John Rawls aims to express an essential part of the common core of the democratic tradition—justice as fairness—and to provide an alternative to utilitarianism, which had dominated the Anglo-Saxon tradition of political thought since the nineteenth century. Rawls substitutes the ideal of the social contract as a more satisfactory account of the basic rights and liberties of citizens as free and equal persons. “Each person,” writes Rawls, “possesses an inviolability founded on justice that even the welfare of society as a whole cannot override.” Advancing the ideas of Rousseau, Kant, Emerson, and Lincoln, Rawls’s theory is as powerful today as it was when first published. Though the revised edition of A Theory of Justice, published in 1999, is the definitive statement of Rawls’s view, much of the extensive literature on his theory refers to the original. This first edition is available for scholars and serious students of Rawls’s work.
Results 1-5 of 85
The discussion of civil disobedience , for example , depends upon it ( $$ 55–59 ) . At least , I shall assume that a deeper understanding can be gained in no other way , and that the nature and aims of a perfectly just society is the ...

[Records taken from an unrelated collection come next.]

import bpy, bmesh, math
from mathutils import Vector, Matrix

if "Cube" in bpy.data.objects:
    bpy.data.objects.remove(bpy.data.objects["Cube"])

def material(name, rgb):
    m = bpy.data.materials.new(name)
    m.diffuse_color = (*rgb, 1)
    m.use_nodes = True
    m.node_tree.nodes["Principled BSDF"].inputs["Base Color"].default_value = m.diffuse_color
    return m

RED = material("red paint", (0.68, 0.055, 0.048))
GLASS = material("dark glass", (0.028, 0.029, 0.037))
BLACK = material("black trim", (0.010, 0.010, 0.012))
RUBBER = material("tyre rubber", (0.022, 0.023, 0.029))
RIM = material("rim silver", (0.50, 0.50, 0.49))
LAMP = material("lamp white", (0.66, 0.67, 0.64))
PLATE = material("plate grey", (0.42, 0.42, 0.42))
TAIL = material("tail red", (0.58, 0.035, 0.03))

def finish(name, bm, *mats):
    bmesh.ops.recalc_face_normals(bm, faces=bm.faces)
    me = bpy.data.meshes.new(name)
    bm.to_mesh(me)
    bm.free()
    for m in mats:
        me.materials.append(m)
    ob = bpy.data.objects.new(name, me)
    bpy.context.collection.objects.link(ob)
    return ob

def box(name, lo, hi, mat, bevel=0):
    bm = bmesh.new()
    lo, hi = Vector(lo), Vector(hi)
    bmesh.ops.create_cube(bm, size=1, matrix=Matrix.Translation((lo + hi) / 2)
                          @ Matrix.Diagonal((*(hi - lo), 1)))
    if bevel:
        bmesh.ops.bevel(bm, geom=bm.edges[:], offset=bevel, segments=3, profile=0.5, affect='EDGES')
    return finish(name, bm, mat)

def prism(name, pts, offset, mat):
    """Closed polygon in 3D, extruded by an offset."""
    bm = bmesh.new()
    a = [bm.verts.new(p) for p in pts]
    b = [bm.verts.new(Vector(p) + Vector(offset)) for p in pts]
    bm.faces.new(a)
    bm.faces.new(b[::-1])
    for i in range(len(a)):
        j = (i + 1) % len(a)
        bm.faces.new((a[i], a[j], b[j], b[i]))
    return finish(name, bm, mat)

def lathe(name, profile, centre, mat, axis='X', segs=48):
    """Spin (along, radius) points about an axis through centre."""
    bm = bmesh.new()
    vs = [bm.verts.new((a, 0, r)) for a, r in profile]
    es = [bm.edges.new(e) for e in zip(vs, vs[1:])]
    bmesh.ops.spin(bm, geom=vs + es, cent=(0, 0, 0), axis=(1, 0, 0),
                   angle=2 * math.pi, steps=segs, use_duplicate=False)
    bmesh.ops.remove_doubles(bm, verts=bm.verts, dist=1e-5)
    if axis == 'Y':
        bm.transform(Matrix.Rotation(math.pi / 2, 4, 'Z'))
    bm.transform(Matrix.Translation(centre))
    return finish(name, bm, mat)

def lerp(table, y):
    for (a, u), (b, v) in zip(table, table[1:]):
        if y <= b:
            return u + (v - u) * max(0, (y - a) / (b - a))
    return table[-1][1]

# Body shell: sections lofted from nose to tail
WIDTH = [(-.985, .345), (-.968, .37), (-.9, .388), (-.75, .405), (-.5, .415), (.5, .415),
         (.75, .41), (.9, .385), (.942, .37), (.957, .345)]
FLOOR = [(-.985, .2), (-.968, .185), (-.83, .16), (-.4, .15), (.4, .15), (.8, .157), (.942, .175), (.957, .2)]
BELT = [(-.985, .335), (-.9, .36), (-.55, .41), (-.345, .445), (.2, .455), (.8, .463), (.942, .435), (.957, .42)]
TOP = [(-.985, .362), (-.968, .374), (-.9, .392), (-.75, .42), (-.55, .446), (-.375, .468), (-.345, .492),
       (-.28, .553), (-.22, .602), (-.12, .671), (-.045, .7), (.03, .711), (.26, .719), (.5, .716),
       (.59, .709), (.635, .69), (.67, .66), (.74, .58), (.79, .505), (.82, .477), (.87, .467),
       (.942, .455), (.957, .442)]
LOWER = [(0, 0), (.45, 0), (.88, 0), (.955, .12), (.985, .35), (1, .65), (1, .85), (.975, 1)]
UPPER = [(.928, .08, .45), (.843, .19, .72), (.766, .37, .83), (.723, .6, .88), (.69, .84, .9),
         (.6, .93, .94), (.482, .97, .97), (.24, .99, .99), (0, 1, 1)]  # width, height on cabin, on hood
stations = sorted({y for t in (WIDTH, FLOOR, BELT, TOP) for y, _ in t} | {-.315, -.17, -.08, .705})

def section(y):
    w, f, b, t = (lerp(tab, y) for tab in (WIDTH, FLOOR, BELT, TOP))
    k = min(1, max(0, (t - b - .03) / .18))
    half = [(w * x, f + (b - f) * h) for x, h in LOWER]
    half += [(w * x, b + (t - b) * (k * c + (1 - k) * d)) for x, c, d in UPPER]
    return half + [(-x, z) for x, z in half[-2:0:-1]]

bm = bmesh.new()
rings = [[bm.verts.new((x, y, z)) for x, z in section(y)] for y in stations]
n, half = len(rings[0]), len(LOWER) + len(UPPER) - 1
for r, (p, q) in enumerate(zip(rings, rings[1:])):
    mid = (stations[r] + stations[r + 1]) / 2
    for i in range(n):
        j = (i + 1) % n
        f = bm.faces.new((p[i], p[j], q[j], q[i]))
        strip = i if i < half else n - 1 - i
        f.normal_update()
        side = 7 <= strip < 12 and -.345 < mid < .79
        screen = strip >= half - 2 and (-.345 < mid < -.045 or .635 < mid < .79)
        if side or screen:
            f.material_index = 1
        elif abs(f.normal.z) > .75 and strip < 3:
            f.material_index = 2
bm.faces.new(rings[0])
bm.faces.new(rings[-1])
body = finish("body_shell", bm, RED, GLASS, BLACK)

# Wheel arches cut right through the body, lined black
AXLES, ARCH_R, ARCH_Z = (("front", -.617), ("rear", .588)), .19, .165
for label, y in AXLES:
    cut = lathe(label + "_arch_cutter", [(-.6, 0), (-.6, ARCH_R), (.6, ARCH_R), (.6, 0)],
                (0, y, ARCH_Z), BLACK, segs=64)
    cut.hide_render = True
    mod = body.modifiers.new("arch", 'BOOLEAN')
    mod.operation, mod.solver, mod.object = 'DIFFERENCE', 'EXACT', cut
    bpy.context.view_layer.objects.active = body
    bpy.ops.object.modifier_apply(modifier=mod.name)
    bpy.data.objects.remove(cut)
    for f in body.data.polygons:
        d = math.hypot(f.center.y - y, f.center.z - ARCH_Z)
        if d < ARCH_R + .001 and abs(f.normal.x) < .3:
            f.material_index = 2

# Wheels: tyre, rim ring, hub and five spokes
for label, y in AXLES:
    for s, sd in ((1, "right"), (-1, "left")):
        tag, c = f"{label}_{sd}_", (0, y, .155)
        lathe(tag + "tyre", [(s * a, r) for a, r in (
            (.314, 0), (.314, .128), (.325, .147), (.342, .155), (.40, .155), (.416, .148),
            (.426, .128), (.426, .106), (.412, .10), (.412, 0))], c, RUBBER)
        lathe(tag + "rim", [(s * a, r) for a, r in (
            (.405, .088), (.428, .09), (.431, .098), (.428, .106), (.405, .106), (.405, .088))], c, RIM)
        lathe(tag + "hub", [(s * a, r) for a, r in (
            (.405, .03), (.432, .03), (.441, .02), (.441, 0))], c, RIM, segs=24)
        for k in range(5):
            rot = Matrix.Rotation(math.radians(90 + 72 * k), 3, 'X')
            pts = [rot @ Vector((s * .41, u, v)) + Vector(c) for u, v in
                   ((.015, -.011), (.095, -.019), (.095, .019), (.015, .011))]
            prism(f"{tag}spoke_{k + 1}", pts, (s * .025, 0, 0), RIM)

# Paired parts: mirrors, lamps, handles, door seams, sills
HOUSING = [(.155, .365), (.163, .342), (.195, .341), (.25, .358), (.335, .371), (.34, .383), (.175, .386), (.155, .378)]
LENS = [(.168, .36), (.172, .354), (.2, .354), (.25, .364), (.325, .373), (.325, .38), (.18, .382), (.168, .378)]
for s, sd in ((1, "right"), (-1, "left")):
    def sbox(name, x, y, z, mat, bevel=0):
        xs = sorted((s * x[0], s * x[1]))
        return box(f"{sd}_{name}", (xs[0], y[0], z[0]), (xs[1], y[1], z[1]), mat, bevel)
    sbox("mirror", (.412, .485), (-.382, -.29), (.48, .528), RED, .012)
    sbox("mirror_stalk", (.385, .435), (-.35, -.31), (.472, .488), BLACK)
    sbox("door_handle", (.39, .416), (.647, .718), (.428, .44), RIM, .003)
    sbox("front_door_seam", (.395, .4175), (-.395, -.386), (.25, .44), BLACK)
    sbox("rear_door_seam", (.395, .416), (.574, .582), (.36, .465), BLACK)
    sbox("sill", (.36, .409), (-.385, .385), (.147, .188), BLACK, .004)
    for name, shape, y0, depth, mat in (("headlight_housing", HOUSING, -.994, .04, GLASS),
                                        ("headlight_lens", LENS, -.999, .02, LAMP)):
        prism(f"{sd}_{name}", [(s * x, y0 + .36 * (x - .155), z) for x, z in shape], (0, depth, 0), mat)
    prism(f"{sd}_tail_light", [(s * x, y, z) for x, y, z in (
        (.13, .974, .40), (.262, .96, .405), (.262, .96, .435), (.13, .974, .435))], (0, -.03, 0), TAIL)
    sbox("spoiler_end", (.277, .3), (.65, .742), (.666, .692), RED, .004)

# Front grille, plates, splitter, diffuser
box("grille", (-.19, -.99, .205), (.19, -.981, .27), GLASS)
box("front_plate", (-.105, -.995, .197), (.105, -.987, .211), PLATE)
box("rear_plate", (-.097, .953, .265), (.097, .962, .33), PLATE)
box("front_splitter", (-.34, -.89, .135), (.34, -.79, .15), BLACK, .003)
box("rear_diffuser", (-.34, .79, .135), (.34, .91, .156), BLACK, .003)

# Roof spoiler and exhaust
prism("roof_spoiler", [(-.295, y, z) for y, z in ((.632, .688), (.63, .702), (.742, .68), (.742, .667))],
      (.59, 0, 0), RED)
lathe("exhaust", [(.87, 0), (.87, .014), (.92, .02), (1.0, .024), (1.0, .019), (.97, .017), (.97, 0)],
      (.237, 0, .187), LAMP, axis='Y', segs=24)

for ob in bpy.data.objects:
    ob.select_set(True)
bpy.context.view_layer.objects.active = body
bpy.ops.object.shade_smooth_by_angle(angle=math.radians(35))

For example , if a man knew that he was wealthy , he might find it rational to advance the principle that various taxes for welfare measures be counted unjust ; if he knew that he 18 Justice as Fairness.
Or if there are priority rules , these are thought to be more or less trivial and of no substantial assistance in reaching a judgment.18 Various other contentions are commonly associated with intuitionism , for example , that the ...
... we are to balance somehow various competing criteria , for example , the claims of skill , training , effort , responsibility , and the hazards of the job , as well as to make some allowance for need . No one presumably would decide ...
For example , suppose that allocative efficiency , full employment , a larger national income , and its more equal distribution are accepted as social ends . Then , given the desired weighting of these aims , and the existing ...
What people are saying - Write a review
Review: A Theory of JusticeUser Review - Alex L - Goodreads
BLEH. Never taking a political theory class again. But this book was rather odd...i liked the ideas he proposed, but it wasn't as enjoyable of a read as i thought it would be. Not really my subject matter. Read full review